Meeryo Choe grew up in the Los Angeles area, traveled east to attend Amherst College, and then returned to L.A. to attend medical school at USC. She came to UCLA in 2004 for her pediatrics residency and child neurology fellowship. After completing training, she decided to combine her personal interest in sports and professional interest in the developing brain together as a Neurotrauma/Sports Neurology Fellow with Dr. Christopher Giza. In clinic, Meeryo has been seeing patients with traumatic brain injury, with a focus on sports-related concussion. Her clinical and research interests include post-traumatic headache/migraine, gender differences in outcome after concussion, and dysautonomia. An avid equestrian competing in show jumping and former swimmer, Meeryo also coaches at a local high school, giving her a unique perspective on an athlete's desire to return to his/her sport and the outside pressures they might experience.

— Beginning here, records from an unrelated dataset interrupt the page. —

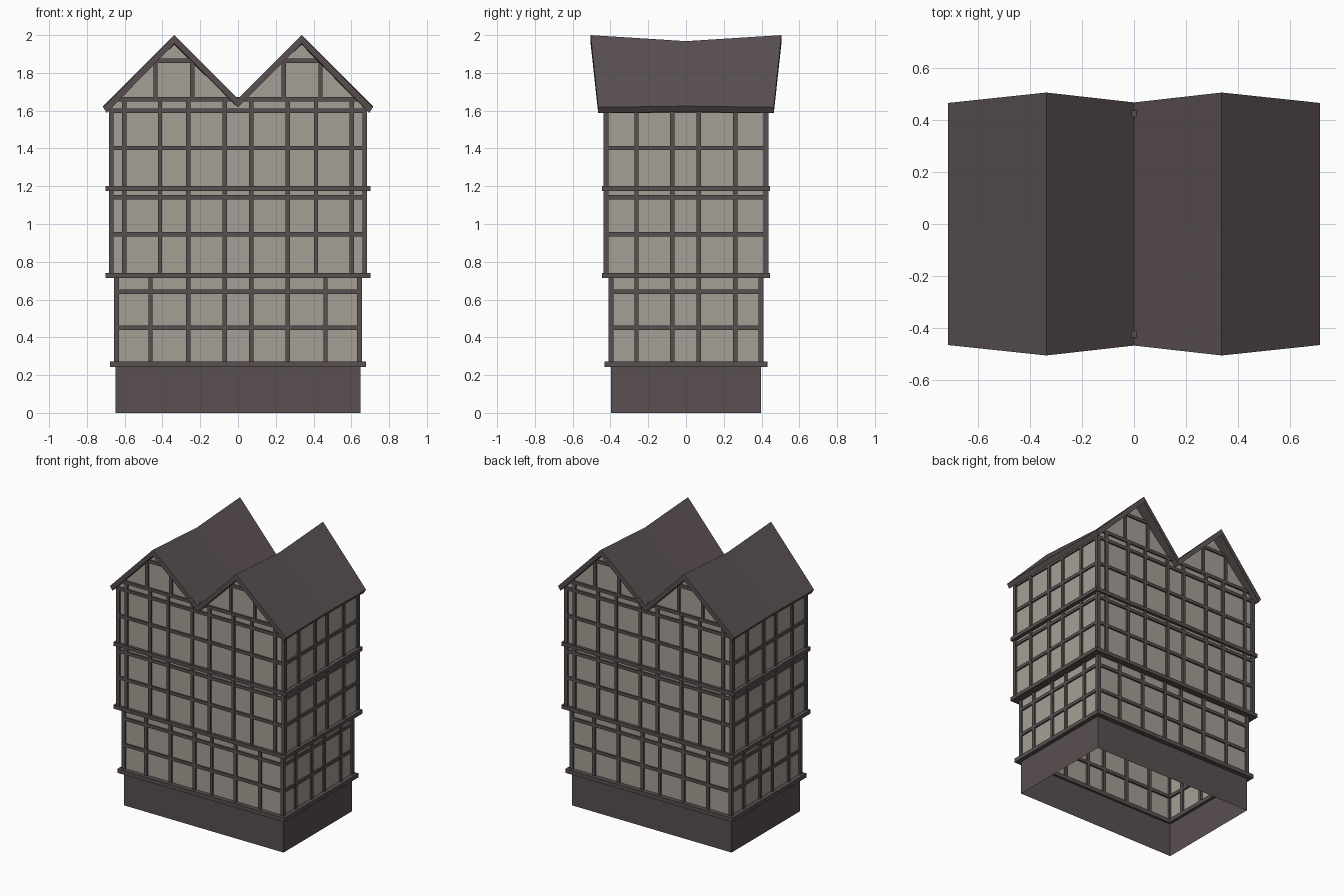
import bpy
import bmesh
from mathutils import Matrix, Vector

cube = bpy.data.objects.get("Cube")
if cube:
    bpy.data.objects.remove(cube, do_unlink=True)


def material(name, colour):
    m = bpy.data.materials.new(name)
    m.use_nodes = True
    m.diffuse_color = (*colour, 1)
    bsdf = next(n for n in m.node_tree.nodes if n.type == 'BSDF_PRINCIPLED')
    bsdf.inputs["Base Color"].default_value = (*colour, 1)
    return m


TIMBER = material("dark timber", (0.100, 0.078, 0.080))
PLASTER = material("grey plaster", (0.375, 0.345, 0.300))


def finish(bm, name, mat):
    mesh = bpy.data.meshes.new(name)
    bmesh.ops.recalc_face_normals(bm, faces=bm.faces)
    bm.to_mesh(mesh)
    bm.free()
    mesh.materials.append(mat)
    ob = bpy.data.objects.new(name, mesh)
    bpy.context.collection.objects.link(ob)
    return ob


def box(bm, lo, hi):
    lo, hi = Vector(lo), Vector(hi)
    mat = Matrix.Translation((lo + hi) / 2) @ Matrix.Diagonal((*(hi - lo), 1))
    bmesh.ops.create_cube(bm, size=1, matrix=mat)


def ring(bm, hx, hy, depth, z0, z1):
    """Four beams around the house, hx and hy being the outer half sizes."""
    for s in (-1, 1):
        a, b = sorted((s * hy, s * (hy - depth)))
        box(bm, (-hx, a, z0), (hx, b, z1))
        a, b = sorted((s * hx, s * (hx - depth)))
        box(bm, (a, depth - hy, z0), (b, hy - depth, z1))


def tube(bm, hx, hy, z0, z1):
    """Open four-sided wall shell."""
    pts = [(-hx, -hy), (hx, -hy), (hx, hy), (-hx, hy)]
    low = [bm.verts.new((x, y, z0)) for x, y in pts]
    top = [bm.verts.new((x, y, z1)) for x, y in pts]
    for i in range(4):
        j = (i + 1) % 4
        bm.faces.new((low[i], low[j], top[j], top[i]))


W = 0.0115      # half width of a timber
D = 0.026       # depth of a timber
INSET = 0.012   # plaster set back from timber faces
PEAK, PEAK_Z = 0.337, 1.957


def under_roof(x):
    return PEAK_Z - abs(abs(x) - PEAK)


# Stone plinth, open below
bm = bmesh.new()
tube(bm, 0.648, 0.397, 0, 0.25)
finish(bm, "plinth", TIMBER)

# Sill and projecting bands between the storeys
for name, hx, hy, depth, z0, z1 in (
        ("sill_beam", 0.677, 0.431, 0.05, 0.244, 0.273),
        ("lower_band", 0.701, 0.445, 0.075, 0.714, 0.741),
        ("upper_band", 0.701, 0.445, 0.05, 1.176, 1.202)):
    bm = bmesh.new()
    ring(bm, hx, hy, depth, z0, z1)
    finish(bm, name, TIMBER)

# Storey frames: posts on each wall and rails all round
SIDE = (-0.262, -0.073, 0.068, 0.26)
UPPER = (0.07, 0.264, 0.413, 0.602)
for name, hx, hy, z0, z1, posts, rails in (
        ("ground_frame", 0.657, 0.411, 0.27, 0.72, (0.07, 0.264, 0.463), (0.45, 0.642)),
        ("middle_frame", 0.684, 0.437, 0.74, 1.18, UPPER, (0.946, 1.142)),
        ("top_frame", 0.684, 0.437, 1.2, 1.6, UPPER, (1.402, 1.6))):
    bm = bmesh.new()
    for sx in (-1, 1):
        for sy in (-1, 1):
            ya, yb = sorted((sy * hy, sy * (hy - D)))
            xa, xb = sorted((sx * hx, sx * (hx - D)))
            box(bm, (xa, ya, z0), (xb, yb, z1))
            for p in posts:
                top = z1 + 0.055 if name == "top_frame" else z1
                box(bm, (sx * p - W, ya, z0), (sx * p + W, yb, min(top, under_roof(p) + 0.02)))
        for p in SIDE:
            box(bm, (xa, p - W, z0), (xb, p + W, z1))
    for z in rails:
        ring(bm, hx - 0.001, hy - 0.001, D - 0.002, z - W, z + W)
    finish(bm, name, TIMBER)

# Plaster walls
bm = bmesh.new()
tube(bm, 0.657 - INSET, 0.411 - INSET, 0.25, 0.73)
finish(bm, "ground_walls", PLASTER)
bm = bmesh.new()
HX, HY = 0.684 - INSET, 0.437 - INSET
tube(bm, HX, HY, 0.73, 1.6)
finish(bm, "upper_walls", PLASTER)

# Twin gable walls and their timbers, front and back
walls, frame = bmesh.new(), bmesh.new()
for sy in (-1, 1):
    ya, yb = sorted((sy * 0.436, sy * (0.437 - D)))
    for sx in (-1, 1):
        outline = [(0, 1.6), (HX, 1.6), (HX, under_roof(HX)), (PEAK, PEAK_Z), (0, under_roof(0))]
        walls.faces.new([walls.verts.new((sx * x, sy * HY, z)) for x, z in outline])
        for p in (0.242, 0.437):
            box(frame, (sx * p - W, ya, 1.66), (sx * p + W, yb, under_roof(p) + 0.015))
        half = PEAK_Z - 1.865 + 0.01
        box(frame, (sx * PEAK - half, ya, 1.865 - W), (sx * PEAK + half, yb, 1.865 + W))
    box(frame, (-0.645, ya, 1.66 - W), (0.645, yb, 1.66 + W))
finish(walls, "gable_walls", PLASTER)
finish(frame, "gable_frame", TIMBER)

# Twin roof: a zigzag section swept front to back, sagging at the middle
# Each row: x, top z, x below, underside z, end y, sag
half = [(0.714, 1.618, 0.695, 1.588, 0.465, -0.006),
        (PEAK, 2.0, PEAK, 1.955, 0.505, 0.032)]
valley = [(0, 1.662, 0, 1.618, 0.467, 0.0)]
section = [(-r[0], r[1], -r[2], *r[3:]) for r in half] + valley + half[::-1]
bm = bmesh.new()
loops = []
for s in (-1, 0, 1):
    drop = 0 if s else 1
    top = [bm.verts.new((x, s * y, z - drop * sag)) for x, z, _, _, y, sag in section]
    low = [bm.verts.new((x, s * y, z - drop * sag)) for _, _, x, z, y, sag in section]
    loops.append(top + low[::-1])
n = len(loops[0])
for a, b in zip(loops, loops[1:]):
    for i in range(n):
        j = (i + 1) % n
        bm.faces.new((a[i], a[j], b[j], b[i]))
for loop in (loops[0], loops[-1]):
    for i in range(len(section) - 1):
        bm.faces.new((loop[i], loop[i + 1], loop[n - 2 - i], loop[n - 1 - i]))
finish(bm, "roof", TIMBER)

Sue Yudovin, RN, MN, CPNP
Nurse Practitioner, Specialized in Sports Concussion and TBI
Sue Yudovin is a pediatric nurse practitioner in the Division of Pediatric Neurology at Mattel Children's Hospital. She is an assistant clinical professor at the UCLA School of Nursing. She received her Bachelor's in Nursing from California State University, Los Angeles and her Master's in Nursing as well as her nurse practitioner from the UCLA Graduate School of Nursing. Sue is a member of the traumatic brain injury/concussion team and participates in the evaluation, assessment and clinical/research care of the pediatric patient with all severities of brain injury. She focuses on outcomes of children after TBI, and has presented research at national child neurology and neurotrauma meetings.
Talin Babikian, PhD, ABPP
Clinical Neuropsychologist, Specialized in Sports Concussion and TBI
Talin Babikian is a board certified clinical neuropsychologist and Assistant Clinical Professor in the Division of Child and Adolescent Psychiatry within the David Geffen School of Medicine at UCLA. Dr. Babikian earned a doctoral degree in Clinical Psychology with an emphasis in Neuropsychology from Loma Linda University in 2005. She completed a predoctoral internship at the UCLA Neuropsychiatric Institute (currently the Semel Institute for Neuroscience and Human Behavior), focusing on developmental disabilities and pediatric neuropsychology. Dr. Babikian is actively involved in research using novel neuroimaging techniques to understand neurocognitive outcomes and the course of repair and recovery following a brain injury in childhood and has authored multiple publications on this topic, including a comprehensive meta-analysis summarizing the state of the current literature on head injury outcomes. She has also developed expertise in outcomes and their predictors following mild brain injury or concussions in youth, and helped develop the multi-disciplinary sports related concussion clinic at UCLA to serve the neurological/medical, cognitive/academic, and psychosocial needs of children, adolescents, and adults with sports related injuries.
Clinic and Research Coordinator
Max Zeiger earned his BS in neuroscience from the University of Michigan. He began his research and clinical work in the field of sports-neurology as an undergraduate research assistant at the Michigan NeuroSport clinic, investigating recovery from sport-related concussions and post-traumatic migraines. Following graduation he decided to continue developing his passions for sports, neuroscience, and traumatic brain injury at the UCLA Pediatric TBI-SC program. He works with the UCLA Steve Tisch BrainSPORT program to increase school and community education of traumatic brain injury and sports concussions. Max assists with patient scheduling and follow-up for the UCLA Steve Tisch BrainSPORT Program. His clinical and research interests include post-traumatic headache/migraine, recovery and treatment of patients with brain injury, as well as evaluation of different clinical tools for assessment and management of concussion.
The UCLA Sports Concussion & Traumatic Brain Injury Program in the News